Dark and gloomy though death may be unto those whom the saint leaves behind, it is brightness "in the sight of the Lord": "in the time of the evening there shall be light." (Zechariah 14:7). Precious in the sight of the Lord is the death of His saints.

When Catholics recognize that God is the goal of life, then all of life becomes a preparation for death. Death becomes a reality that is not only integrated and accepted into one’s life but embraced. In the lives of the saints, we can be inspired by the last moments of men and women who lived completely for God.

Even under the most painful and horrific circumstances, their dying words reveal a peace that can only come from knowing that they will soon see the One they lived for and loved so much.

Lastly let me share The last moments of three saints, as recounted by witnesses:

St. Elizabeth of the Trinity

Elizabeth did not try to hide from the doctor the overflowing delight that she felt because of her faith. The doctor was so astonished at her happiness that she tried to explain it to him by speaking in a moving way about how we as Christians are God’s children. After she finished speaking, tears flowed among many of her listeners. Exhausted by her efforts, she entered for the last time into her cherished silence. We only heard her murmur in a sort of chant: ‘I am going to the light, to love, to life!’ They were her last intelligible words.”

St. Francis of Assisi

Then, as the hour of his departure was fast approaching, Francis called all the brethren to him. He consoled them with words of comfort about his death, exhorting them with fatherly tenderness to love God.

He spoke for a long time about observing patience, and poverty, and fidelity to the Holy Roman Church . . . Then as all the brethren sat around him, he stretched his hands over them, crossing his arms in the likeness of the Cross, for he did always love that sign, and he blessed all the brethren, . . . Then as best he could, he broke forth into the words of [Psalm 141]: “I cried unto the Lord with my voice, with my voice unto the Lord did I make my supplication,” and went through even unto the end, saying: “The righteous shall gather round me, for you shall deal generously with me.”
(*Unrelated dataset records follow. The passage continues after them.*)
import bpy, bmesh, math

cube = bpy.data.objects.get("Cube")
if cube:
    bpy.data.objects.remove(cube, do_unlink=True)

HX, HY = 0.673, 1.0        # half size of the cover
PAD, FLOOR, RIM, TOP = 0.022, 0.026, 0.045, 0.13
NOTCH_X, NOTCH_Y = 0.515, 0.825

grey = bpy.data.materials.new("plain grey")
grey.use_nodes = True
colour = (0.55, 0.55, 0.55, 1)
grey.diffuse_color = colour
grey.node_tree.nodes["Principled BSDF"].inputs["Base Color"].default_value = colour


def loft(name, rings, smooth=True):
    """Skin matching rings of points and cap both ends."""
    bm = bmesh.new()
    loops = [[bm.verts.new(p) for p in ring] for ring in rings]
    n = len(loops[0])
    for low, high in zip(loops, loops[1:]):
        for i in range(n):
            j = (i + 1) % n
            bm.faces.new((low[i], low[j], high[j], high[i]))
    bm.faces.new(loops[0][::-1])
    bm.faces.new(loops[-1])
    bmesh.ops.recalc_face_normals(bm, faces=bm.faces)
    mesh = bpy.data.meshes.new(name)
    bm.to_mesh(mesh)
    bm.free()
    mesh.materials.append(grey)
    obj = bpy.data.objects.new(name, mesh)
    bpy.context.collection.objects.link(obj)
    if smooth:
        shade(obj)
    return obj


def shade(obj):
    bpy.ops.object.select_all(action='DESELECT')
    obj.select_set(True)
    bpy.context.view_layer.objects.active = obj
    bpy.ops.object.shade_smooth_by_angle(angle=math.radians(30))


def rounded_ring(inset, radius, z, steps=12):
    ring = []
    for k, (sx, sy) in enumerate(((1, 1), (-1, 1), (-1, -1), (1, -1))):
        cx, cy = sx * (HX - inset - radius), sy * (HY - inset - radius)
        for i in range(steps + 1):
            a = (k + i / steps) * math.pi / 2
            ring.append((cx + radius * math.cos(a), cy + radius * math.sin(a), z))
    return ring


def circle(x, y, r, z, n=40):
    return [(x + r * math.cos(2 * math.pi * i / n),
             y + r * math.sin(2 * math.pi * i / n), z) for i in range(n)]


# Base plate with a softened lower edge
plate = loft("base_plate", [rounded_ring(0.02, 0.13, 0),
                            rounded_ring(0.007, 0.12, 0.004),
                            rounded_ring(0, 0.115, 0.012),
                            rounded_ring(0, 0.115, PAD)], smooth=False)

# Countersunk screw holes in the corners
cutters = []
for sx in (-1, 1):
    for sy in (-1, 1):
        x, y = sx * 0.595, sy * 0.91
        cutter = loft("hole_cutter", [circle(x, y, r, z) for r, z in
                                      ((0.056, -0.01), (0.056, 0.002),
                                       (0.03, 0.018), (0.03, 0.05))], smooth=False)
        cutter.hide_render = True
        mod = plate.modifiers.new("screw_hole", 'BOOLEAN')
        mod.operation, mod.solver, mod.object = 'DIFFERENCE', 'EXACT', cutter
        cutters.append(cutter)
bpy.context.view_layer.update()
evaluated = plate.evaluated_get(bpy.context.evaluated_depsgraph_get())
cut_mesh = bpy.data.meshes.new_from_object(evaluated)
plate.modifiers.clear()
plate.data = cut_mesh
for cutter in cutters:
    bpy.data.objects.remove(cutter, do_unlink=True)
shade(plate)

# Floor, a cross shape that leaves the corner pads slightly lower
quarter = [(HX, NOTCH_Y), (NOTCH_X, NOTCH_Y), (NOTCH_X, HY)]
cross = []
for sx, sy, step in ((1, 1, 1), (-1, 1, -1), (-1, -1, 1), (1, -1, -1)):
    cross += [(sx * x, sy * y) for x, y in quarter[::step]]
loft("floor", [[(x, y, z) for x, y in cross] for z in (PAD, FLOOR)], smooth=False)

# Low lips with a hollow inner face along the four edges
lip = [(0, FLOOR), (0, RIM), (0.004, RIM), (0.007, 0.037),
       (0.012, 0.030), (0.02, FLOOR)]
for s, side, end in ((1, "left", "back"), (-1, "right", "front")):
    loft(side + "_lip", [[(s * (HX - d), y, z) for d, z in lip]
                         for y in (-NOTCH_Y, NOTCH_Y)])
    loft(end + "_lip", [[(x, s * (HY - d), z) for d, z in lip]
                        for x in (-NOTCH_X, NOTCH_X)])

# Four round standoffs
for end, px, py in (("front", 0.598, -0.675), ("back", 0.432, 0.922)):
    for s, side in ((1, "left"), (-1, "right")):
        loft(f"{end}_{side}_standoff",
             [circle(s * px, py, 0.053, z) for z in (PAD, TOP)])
St. Bernadette

On Easter Tuesday, [Bernadette was very ill so] the chaplain suggested to her that she prepare to make the sacrifice of her life. “What sacrifice?” Bernadette answered, “it is no sacrifice to leave this life, where it is so difficult to belong to God.” On Easter Wednesday, she requested that her crucifix to be tied to her, in case her weakening fingers became unable to hold it. She gazed at a statue of Our Blessed Lady and said, “I have seen her. How beautiful she is, and how I long to go to her.” Sister Nathalie Portat came in at about three o’clock, and Bernadette requested, “Help me to thank God to the end.” Taking the crucifix, she prayed, “My God I love you, with all my heart, with all my soul, with all my strength.” Sister Nathalie began the Hail Mary. Bernadette answered clearly, “Mother of God, pray for me, poor sinner, poor sinner.” Now was the hour of her death, and like Jesus on the cross, she said, “I am thirsty.” The sisters brought some water. Bernadette made the Sign of the Cross for the last time as her Lady had taught her in the grotto. Silently she sipped a little water. Peacefully she bowed her head. Gently she surrendered her soul.

Precious in the sight of the Lord is the death of his saints. Psalms 116:15